Exercise requirements: Copy verbatim the block of lines in the entries below whose first line contains "# lower swept" and whose last line contains "-0.05), (0.09, -0.09)])". Leave out all other lines.

--- START ---

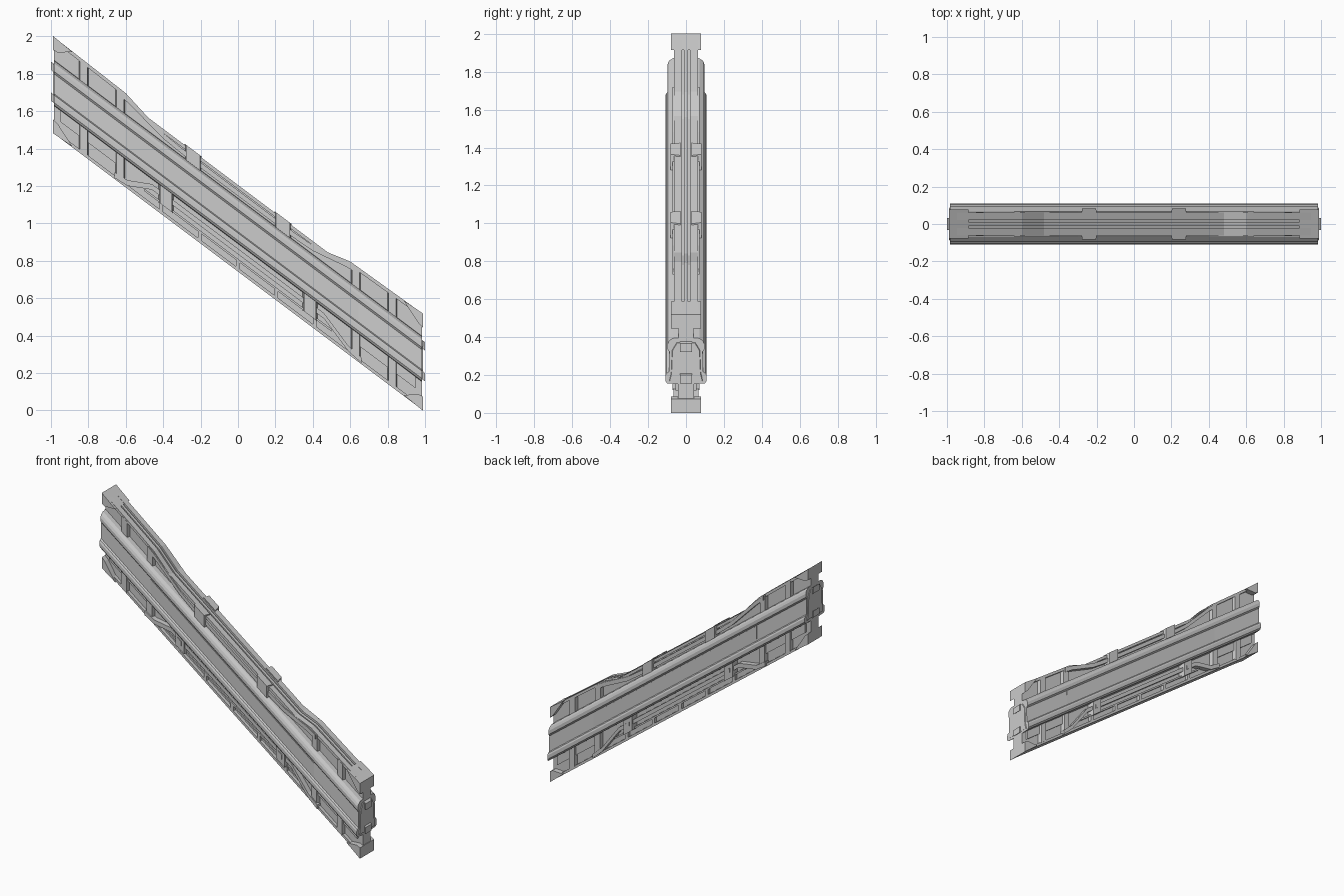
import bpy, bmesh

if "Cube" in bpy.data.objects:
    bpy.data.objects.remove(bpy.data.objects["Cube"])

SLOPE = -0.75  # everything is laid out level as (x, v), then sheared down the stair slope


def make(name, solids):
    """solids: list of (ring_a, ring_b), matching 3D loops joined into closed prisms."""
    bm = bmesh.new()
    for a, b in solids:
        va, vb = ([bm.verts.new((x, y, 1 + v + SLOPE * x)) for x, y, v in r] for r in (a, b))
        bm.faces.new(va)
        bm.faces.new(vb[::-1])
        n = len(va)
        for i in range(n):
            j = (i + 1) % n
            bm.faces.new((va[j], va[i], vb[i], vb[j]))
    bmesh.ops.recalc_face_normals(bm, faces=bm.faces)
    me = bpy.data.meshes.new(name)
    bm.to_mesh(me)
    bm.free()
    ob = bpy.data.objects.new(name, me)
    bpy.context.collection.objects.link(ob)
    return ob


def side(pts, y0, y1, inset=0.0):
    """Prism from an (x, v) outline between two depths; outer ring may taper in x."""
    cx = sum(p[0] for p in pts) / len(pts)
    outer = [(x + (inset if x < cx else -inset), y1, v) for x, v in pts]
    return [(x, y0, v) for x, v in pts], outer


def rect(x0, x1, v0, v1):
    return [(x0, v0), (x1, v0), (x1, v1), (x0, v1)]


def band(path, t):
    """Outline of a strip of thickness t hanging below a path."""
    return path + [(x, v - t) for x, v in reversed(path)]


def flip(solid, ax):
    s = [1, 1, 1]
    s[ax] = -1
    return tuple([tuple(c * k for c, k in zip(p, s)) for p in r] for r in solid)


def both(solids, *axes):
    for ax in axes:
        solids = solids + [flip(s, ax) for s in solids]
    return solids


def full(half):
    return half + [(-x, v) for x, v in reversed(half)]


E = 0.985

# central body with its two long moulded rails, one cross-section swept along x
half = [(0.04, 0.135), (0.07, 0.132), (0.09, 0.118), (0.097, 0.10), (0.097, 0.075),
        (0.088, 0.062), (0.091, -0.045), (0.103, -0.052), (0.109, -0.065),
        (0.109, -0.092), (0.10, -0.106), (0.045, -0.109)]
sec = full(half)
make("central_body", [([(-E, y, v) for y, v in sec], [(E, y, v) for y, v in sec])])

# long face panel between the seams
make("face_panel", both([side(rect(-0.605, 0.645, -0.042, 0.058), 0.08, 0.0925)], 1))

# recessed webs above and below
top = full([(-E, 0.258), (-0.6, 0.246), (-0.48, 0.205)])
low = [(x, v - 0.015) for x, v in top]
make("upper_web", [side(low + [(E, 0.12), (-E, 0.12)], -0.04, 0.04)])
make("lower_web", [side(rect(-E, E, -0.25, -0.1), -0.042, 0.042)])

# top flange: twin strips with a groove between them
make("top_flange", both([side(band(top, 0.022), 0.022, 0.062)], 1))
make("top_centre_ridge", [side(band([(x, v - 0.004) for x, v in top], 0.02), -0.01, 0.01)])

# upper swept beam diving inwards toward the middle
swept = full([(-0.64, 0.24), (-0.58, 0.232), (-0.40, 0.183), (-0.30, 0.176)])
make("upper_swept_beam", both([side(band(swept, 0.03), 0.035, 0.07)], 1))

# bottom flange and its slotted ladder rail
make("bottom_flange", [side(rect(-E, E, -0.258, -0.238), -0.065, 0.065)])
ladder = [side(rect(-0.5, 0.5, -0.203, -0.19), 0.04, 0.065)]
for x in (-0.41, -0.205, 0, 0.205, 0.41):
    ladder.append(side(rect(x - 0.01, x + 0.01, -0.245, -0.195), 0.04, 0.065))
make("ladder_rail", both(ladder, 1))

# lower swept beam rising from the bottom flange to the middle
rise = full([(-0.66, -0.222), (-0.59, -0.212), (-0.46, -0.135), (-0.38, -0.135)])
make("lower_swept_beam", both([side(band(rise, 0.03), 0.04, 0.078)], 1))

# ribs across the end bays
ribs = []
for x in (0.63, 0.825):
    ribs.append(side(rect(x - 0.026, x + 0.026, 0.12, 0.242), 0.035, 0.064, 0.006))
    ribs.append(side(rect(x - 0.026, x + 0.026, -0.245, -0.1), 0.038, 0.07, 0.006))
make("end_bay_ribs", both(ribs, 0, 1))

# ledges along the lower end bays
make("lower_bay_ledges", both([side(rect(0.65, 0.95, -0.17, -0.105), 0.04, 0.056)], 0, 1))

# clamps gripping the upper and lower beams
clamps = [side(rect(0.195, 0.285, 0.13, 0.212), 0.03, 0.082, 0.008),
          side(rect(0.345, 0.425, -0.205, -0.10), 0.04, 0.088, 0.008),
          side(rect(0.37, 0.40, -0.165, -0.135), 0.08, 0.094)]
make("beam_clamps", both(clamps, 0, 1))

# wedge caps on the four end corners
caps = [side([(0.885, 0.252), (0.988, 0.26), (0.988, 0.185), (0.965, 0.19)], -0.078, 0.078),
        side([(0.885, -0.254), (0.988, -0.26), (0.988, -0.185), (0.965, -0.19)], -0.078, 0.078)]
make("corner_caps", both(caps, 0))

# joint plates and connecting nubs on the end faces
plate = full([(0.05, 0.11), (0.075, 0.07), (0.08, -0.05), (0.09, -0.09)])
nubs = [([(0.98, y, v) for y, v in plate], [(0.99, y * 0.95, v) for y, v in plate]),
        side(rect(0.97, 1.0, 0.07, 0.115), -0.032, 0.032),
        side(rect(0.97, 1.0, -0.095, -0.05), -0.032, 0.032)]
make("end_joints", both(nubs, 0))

--- END ---

Answer to the problem:
# lower swept beam rising from the bottom flange to the middle
rise = full([(-0.66, -0.222), (-0.59, -0.212), (-0.46, -0.135), (-0.38, -0.135)])
make("lower_swept_beam", both([side(band(rise, 0.03), 0.04, 0.078)], 1))

# ribs across the end bays
ribs = []
for x in (0.63, 0.825):
    ribs.append(side(rect(x - 0.026, x + 0.026, 0.12, 0.242), 0.035, 0.064, 0.006))
    ribs.append(side(rect(x - 0.026, x + 0.026, -0.245, -0.1), 0.038, 0.07, 0.006))
make("end_bay_ribs", both(ribs, 0, 1))

# ledges along the lower end bays
make("lower_bay_ledges", both([side(rect(0.65, 0.95, -0.17, -0.105), 0.04, 0.056)], 0, 1))

# clamps gripping the upper and lower beams
clamps = [side(rect(0.195, 0.285, 0.13, 0.212), 0.03, 0.082, 0.008),
          side(rect(0.345, 0.425, -0.205, -0.10), 0.04, 0.088, 0.008),
          side(rect(0.37, 0.40, -0.165, -0.135), 0.08, 0.094)]
make("beam_clamps", both(clamps, 0, 1))

# wedge caps on the four end corners
caps = [side([(0.885, 0.252), (0.988, 0.26), (0.988, 0.185), (0.965, 0.19)], -0.078, 0.078),
        side([(0.885, -0.254), (0.988, -0.26), (0.988, -0.185), (0.965, -0.19)], -0.078, 0.078)]
make("corner_caps", both(caps, 0))

# joint plates and connecting nubs on the end faces
plate = full([(0.05, 0.11), (0.075, 0.07), (0.08, -0.05), (0.09, -0.09)])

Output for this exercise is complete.